Most Read... Rebecca WattsThe Cult of the Noble Amateur
(PN Review 239)
John McAuliffeBill Manhire in Conversation with John McAuliffe
(PN Review 259)
Patricia CraigVal Warner: A Reminiscence
(PN Review 259)
Eavan BolandA Lyric Voice at Bay
(PN Review 121)
Vahni CapildeoOn Judging Prizes, & Reading More than Six Really Good Books
(PN Review 237)
Tim Parksin conversation with Natalia Ginzburg
(PN Review 49)
Next Issue Gwyneth Lewis ‘Spiderings’ Ian Thomson ‘Fires were started: Tallinn, 1944’ Adrian May ‘Traditionalism and Tradition’ Judith Herzberg ‘Poems’ translated by Margitt Helbert Horatio Morpurgo ‘What is a Book?’
Poems Articles Interviews Reports Reviews Contributors
Reader Survey
PN Review Substack

This poem is taken from PN Review 76, Volume 17 Number 2, November - December 1990.

Brazil Bill Manhire

1.
All night Brazil approached you through the dark.
The light behind mountains
was the light in the silver-merchant's eyes
two villages down river, was the blade
his father's father gave him, years ago,
to help him strike a deal with strangers.
His great right arm struck you
once, struck you twice,
because you had no money.
He watched you walk towards Brazil.

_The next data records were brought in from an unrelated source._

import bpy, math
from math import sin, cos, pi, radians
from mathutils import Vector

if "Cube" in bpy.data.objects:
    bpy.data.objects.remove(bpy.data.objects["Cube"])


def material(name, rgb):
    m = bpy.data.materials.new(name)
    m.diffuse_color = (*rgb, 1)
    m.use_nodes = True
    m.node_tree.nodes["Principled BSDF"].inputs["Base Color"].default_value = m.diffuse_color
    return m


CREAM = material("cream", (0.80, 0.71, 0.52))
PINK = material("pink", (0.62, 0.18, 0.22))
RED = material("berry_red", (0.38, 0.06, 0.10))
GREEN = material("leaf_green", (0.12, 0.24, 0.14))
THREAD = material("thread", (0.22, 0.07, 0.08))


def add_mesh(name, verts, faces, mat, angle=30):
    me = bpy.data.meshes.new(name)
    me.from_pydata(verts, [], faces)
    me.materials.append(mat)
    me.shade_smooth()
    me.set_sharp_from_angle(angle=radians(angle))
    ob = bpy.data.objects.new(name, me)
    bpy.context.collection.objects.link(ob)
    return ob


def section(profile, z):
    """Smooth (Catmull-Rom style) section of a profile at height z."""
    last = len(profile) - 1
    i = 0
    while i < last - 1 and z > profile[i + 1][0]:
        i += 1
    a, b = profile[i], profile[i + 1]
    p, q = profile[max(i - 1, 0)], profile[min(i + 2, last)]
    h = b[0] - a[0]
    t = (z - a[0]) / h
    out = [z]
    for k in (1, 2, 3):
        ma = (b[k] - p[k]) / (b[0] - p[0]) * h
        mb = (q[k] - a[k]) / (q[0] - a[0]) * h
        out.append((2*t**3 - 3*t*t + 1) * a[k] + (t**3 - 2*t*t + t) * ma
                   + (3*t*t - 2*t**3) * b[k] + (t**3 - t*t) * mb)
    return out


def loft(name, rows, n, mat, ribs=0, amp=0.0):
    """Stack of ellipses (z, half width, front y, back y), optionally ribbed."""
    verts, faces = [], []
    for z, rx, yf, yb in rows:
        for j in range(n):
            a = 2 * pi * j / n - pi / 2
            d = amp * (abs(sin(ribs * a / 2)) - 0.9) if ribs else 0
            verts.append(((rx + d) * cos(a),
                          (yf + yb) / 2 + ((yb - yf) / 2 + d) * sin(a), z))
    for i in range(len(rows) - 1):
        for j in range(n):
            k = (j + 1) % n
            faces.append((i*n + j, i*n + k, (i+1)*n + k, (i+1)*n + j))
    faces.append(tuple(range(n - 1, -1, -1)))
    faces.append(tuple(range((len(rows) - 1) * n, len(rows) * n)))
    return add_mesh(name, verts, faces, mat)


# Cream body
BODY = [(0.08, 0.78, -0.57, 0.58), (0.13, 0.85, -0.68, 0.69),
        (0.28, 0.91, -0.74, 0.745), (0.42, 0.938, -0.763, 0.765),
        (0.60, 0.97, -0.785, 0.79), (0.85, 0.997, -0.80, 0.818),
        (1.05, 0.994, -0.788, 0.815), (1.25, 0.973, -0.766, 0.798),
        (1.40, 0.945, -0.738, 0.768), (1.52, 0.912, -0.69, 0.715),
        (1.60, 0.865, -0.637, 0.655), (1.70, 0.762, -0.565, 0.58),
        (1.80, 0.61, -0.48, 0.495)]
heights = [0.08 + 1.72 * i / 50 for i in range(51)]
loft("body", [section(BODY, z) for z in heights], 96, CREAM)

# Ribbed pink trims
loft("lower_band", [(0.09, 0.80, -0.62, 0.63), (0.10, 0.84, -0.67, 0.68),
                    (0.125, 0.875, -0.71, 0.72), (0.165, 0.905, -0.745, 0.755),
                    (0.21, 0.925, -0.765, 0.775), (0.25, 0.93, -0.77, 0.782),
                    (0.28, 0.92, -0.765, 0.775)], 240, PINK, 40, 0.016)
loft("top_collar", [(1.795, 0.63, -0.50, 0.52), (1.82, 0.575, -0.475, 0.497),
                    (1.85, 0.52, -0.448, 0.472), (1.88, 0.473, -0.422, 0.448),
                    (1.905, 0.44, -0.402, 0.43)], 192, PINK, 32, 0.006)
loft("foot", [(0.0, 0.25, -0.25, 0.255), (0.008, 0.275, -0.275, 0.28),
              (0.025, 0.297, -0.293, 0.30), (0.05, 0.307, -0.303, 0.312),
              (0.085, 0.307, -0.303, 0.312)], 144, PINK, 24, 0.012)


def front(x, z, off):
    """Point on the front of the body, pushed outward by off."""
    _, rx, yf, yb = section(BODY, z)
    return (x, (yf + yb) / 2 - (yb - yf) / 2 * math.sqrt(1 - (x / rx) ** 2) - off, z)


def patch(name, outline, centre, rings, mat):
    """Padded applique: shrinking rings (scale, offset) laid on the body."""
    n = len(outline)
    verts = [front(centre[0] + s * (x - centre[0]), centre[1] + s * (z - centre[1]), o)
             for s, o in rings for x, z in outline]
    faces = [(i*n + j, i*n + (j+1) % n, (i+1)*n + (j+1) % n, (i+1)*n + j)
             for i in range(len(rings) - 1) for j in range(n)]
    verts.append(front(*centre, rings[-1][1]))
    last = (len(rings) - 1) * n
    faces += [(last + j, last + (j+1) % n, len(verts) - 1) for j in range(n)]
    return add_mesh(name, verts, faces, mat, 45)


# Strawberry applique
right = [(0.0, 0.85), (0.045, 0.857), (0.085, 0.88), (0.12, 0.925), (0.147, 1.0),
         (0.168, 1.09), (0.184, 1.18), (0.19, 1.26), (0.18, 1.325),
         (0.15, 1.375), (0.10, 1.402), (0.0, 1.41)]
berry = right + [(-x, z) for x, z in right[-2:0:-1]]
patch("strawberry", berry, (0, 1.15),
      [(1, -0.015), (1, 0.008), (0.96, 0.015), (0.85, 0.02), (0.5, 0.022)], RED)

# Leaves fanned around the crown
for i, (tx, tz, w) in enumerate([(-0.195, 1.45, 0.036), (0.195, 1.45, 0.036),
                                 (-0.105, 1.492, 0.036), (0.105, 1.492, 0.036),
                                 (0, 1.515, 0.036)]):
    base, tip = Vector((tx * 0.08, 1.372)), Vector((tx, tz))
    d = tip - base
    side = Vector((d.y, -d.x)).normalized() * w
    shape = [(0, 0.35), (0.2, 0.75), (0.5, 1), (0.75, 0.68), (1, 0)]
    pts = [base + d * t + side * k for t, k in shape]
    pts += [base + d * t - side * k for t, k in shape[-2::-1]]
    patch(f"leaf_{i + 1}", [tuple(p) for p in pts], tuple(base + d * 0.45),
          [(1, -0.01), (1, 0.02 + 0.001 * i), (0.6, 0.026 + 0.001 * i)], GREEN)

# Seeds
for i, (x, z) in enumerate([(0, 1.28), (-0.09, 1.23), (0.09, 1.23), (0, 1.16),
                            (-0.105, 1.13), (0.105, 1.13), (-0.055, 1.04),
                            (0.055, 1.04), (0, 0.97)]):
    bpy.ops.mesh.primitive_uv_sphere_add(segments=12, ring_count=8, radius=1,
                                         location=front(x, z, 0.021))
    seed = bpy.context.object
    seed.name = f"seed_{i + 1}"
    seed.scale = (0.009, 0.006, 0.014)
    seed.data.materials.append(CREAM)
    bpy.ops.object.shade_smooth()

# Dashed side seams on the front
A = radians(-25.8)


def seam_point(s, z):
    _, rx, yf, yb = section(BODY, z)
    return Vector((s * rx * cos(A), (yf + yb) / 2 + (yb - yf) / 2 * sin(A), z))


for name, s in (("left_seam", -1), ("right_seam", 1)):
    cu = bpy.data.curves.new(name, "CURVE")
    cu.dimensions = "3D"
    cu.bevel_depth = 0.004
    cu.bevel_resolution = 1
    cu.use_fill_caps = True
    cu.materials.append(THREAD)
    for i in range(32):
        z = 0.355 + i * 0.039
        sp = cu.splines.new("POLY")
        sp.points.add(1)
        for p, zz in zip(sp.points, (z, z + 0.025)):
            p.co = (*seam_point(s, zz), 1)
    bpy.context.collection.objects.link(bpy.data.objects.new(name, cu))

Brazil was women buying food from men,
the directions water followed.
Brazil was stars above the water-raft,
the parchment and the livestock where you slept,
and in the morning you woke and travelled on,
Brazil was where you were going.
...

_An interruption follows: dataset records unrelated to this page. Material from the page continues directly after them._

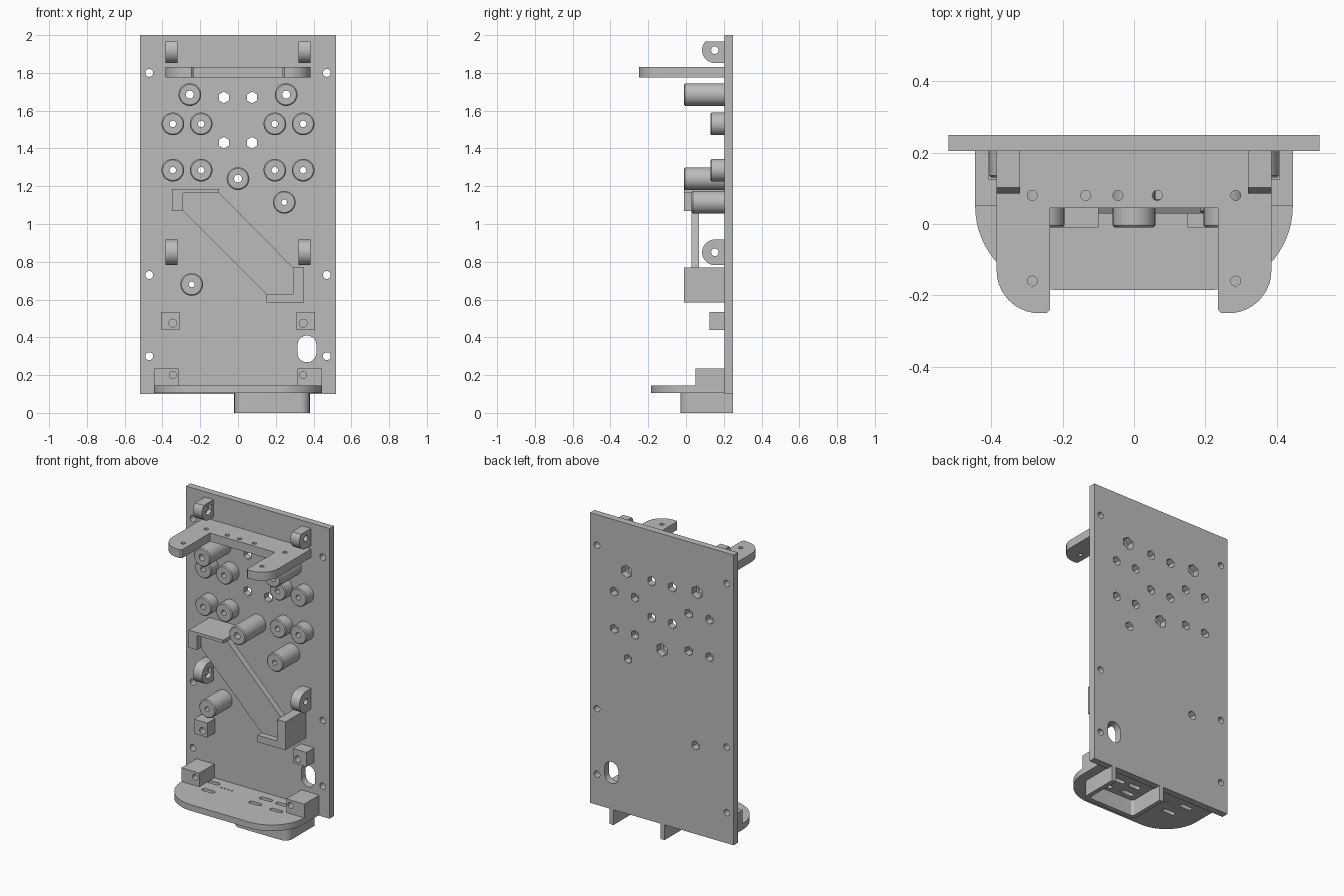
import bpy, bmesh, math
from mathutils import Vector

cube = bpy.data.objects.get("Cube")
if cube:
    bpy.data.objects.remove(cube, do_unlink=True)

grey = bpy.data.materials.new("plain_grey")
grey.use_nodes = True
colour = (0.5, 0.5, 0.5, 1)
grey.diffuse_color = colour
grey.node_tree.nodes["Principled BSDF"].inputs["Base Color"].default_value = colour

FRONT, BACK = 0.205, 0.25     # faces of the backplate
parts = []

# placement of a 2D outline on each axis
PLACE = {"x": lambda a, b, d: (d, a, b),
         "y": lambda a, b, d: (a, d, b),
         "z": lambda a, b, d: (a, b, d)}


def make(name, bm, keep=True):
    bmesh.ops.recalc_face_normals(bm, faces=bm.faces)
    mesh = bpy.data.meshes.new(name)
    bm.to_mesh(mesh)
    bm.free()
    ob = bpy.data.objects.new(name, mesh)
    bpy.context.collection.objects.link(ob)
    if keep:
        mesh.materials.append(grey)
        parts.append(ob)
    return ob


def add_prism(bm, outline, axis, lo, hi):
    face = bm.faces.new([bm.verts.new(PLACE[axis](a, b, lo)) for a, b in outline])
    out = bmesh.ops.extrude_face_region(bm, geom=[face])
    move = Vector(PLACE[axis](0, 0, hi - lo))
    bmesh.ops.translate(bm, vec=move, verts=[v for v in out["geom"] if isinstance(v, bmesh.types.BMVert)])


def prism(name, outline, axis, lo, hi, holes=()):
    bm = bmesh.new()
    add_prism(bm, outline, axis, lo, hi)
    ob = make(name, bm)
    if holes:
        cut(ob, [(h, axis, lo - 0.02, hi + 0.02) for h in holes])
    return ob


def cut(ob, prisms):
    bm = bmesh.new()
    for p in prisms:
        add_prism(bm, *p)
    cutter = make("cutter", bm, keep=False)
    mod = ob.modifiers.new("cut", "BOOLEAN")
    mod.operation, mod.solver, mod.object = "DIFFERENCE", "EXACT", cutter
    dg = bpy.context.evaluated_depsgraph_get()
    mesh = bpy.data.meshes.new_from_object(ob.evaluated_get(dg))
    ob.modifiers.clear()
    ob.data = mesh
    bpy.data.objects.remove(cutter, do_unlink=True)


def arc(cx, cy, r, start, end, n=10):
    steps = [math.radians(start + (end - start) * i / n) for i in range(n + 1)]
    return [(cx + r * math.cos(t), cy + r * math.sin(t)) for t in steps]


def circle(cx, cy, r, n=20):
    return arc(cx, cy, r, 0, 360, n)[:-1]


def hexagon(cx, cy, r):
    return arc(cx, cy, r, 30, 390, 6)[:-1]


def rect(x0, x1, y0, y1):
    return [(x0, y0), (x1, y0), (x1, y1), (x0, y1)]


def slot(cx, cy, length, width):
    r, h = width / 2, (length - width) / 2
    return arc(cx + h, cy, r, -90, 90, 6) + arc(cx - h, cy, r, 90, 270, 6)


def mirrored(points):
    return points + [(-x, y) for x, y in reversed(points)]


def boss(name, x, z, tip, hole):
    r, c = 0.06, 0.006
    profile = [(hole, tip), (r - c, tip), (r, tip + c), (r, FRONT), (hole, FRONT)]
    bm = bmesh.new()
    vs = [bm.verts.new((x + a, y, z)) for a, y in profile]
    edges = [bm.edges.new((vs[i - 1], vs[i])) for i in range(len(vs))]
    bmesh.ops.spin(bm, geom=vs + edges, cent=(x, 0, z), axis=(0, 1, 0), angle=math.tau, steps=32)
    bmesh.ops.remove_doubles(bm, verts=bm.verts, dist=0.0005)
    make(name, bm)


# standoff positions
short = [(s * x, z) for s in (-1, 1) for x in (0.195, 0.345) for z in (1.285, 1.53)]
tall = [(-0.255, 1.685), (0.255, 1.685), (0, 1.24)]
medium = [(0.245, 1.115), (-0.245, 0.68)]
for x, z in short:
    boss("short_standoff", x, z, 0.13, 0.017)
for x, z in tall:
    boss("tall_standoff", x, z, -0.01, 0.021)
for x, z in medium:
    boss("medium_standoff", x, z, 0.03, 0.015)

# backplate with screw holes, nut pockets and cable opening
holes = [circle(s * 0.47, z, 0.021) for s in (-1, 1) for z in (0.3, 0.73, 1.8)]
holes += [hexagon(s * 0.075, z, 0.031) for s in (-1, 1) for z in (1.43, 1.67)]
holes += [hexagon(x, z, 0.03) for x, z in short + medium]
holes += [hexagon(x, z, 0.042) for x, z in tall]
holes.append(arc(0.365, 0.36, 0.05, 0, 180) + arc(0.365, 0.318, 0.05, 180, 360))
prism("backplate", rect(-0.52, 0.52, 0.1, 2), "y", FRONT, BACK, holes)

# U-shaped upper bracket
half = [(0.385, FRONT)] + arc(0.265, -0.13, 0.12, 0, -90)
half += [(0.245, -0.25), (0.235, -0.24), (0.235, 0.045)]
holes = [circle(s * 0.285, y, 0.014) for s in (-1, 1) for y in (0.08, -0.16)]
holes += [circle(x, 0.08, 0.014) for x in (-0.135, -0.045, 0.065)]
prism("upper_bracket", mirrored(half), "z", 1.775, 1.83, holes)

# hinge lugs with an inner nut pocket, and lower screw blocks
for s in (-1, 1):
    lo, hi = sorted((s * 0.32, s * 0.385))
    for z, top in ((1.92, 0.045), (0.85, 0.068)):
        angle = math.degrees(math.asin(top / 0.068))
        outline = [(FRONT, z + top)] + arc(0.153, z, 0.068, 180 - angle, 270, 14) + [(FRONT, z - 0.068)]
        lug = prism("hinge_lug", outline, "x", lo, hi, [circle(0.153, z, 0.02)])
        lo_p, hi_p = sorted((s * 0.30, s * 0.345))
        cut(lug, [(hexagon(0.153, z, 0.037), "x", lo_p, hi_p)])
    lo, hi = sorted((s * 0.31, s * 0.408))
    prism("screw_block", rect(lo, hi, 0.44, 0.535), "y", 0.125, FRONT, [circle(s * 0.345, 0.475, 0.021)])
    lo, hi = sorted((s * 0.315, s * 0.445))
    prism("shelf_block", rect(lo, hi, 0.14, 0.235), "y", 0.05, FRONT, [circle(s * 0.345, 0.2, 0.019)])

# diagonal strap held by two corner walls
prism("upper_corner", [(-0.35, 1.185), (-0.1, 1.185), (-0.1, 1.165), (-0.29, 1.165),
                       (-0.29, 1.07), (-0.35, 1.07)], "y", -0.01, FRONT)
prism("lower_corner", [(0.35, 0.77), (0.35, 0.585), (0.15, 0.585), (0.15, 0.63),
                       (0.29, 0.63), (0.29, 0.77)], "y", -0.01, FRONT)
prism("diagonal_strap", [(-0.29, 1.165), (-0.1, 1.165), (0.29, 0.77), (0.29, 0.63),
                         (0.15, 0.63), (-0.29, 1.07)], "y", 0.03, 0.07)

# rounded bottom shelf with slots
half = [(0.445, FRONT)] + arc(0.21, 0.05, 0.235, 0, -90, 16)
holes = [slot(x, y, 0.09, 0.03) for x, y in
         ((-0.28, 0.146), (-0.24, 0.036), (0.09, 0.05), (0.11, 0.135), (0.25, 0.04), (0.23, 0.13))]
holes += [circle(-0.2 + 0.025 * i, 0.115, 0.007, 8) for i in range(4)]
prism("bottom_shelf", mirrored(half), "z", 0.105, 0.145, holes)

# open skirt below the shelf
r, t = 0.05, 0.03
outer = [(0.38, BACK)] + arc(0.38 - r, r - 0.03, r, 0, -90) + arc(r - 0.02, r - 0.03, r, 270, 180) + [(-0.02, BACK)]
inner = [(t - 0.02, BACK)] + arc(r - 0.02, r - 0.03, r - t, 180, 270) + arc(0.38 - r, r - 0.03, r - t, -90, 0)
prism("lower_skirt", outer + inner + [(0.38 - t, BACK)], "z", 0, 0.105)

# smooth the curved sides, keep edges sharp
bpy.ops.object.select_all(action="DESELECT")
for ob in parts:
    ob.select_set(True)
bpy.context.view_layer.objects.active = parts[0]
bpy.ops.object.shade_smooth_by_angle(angle=math.radians(30))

Searching, please wait... animated waiting image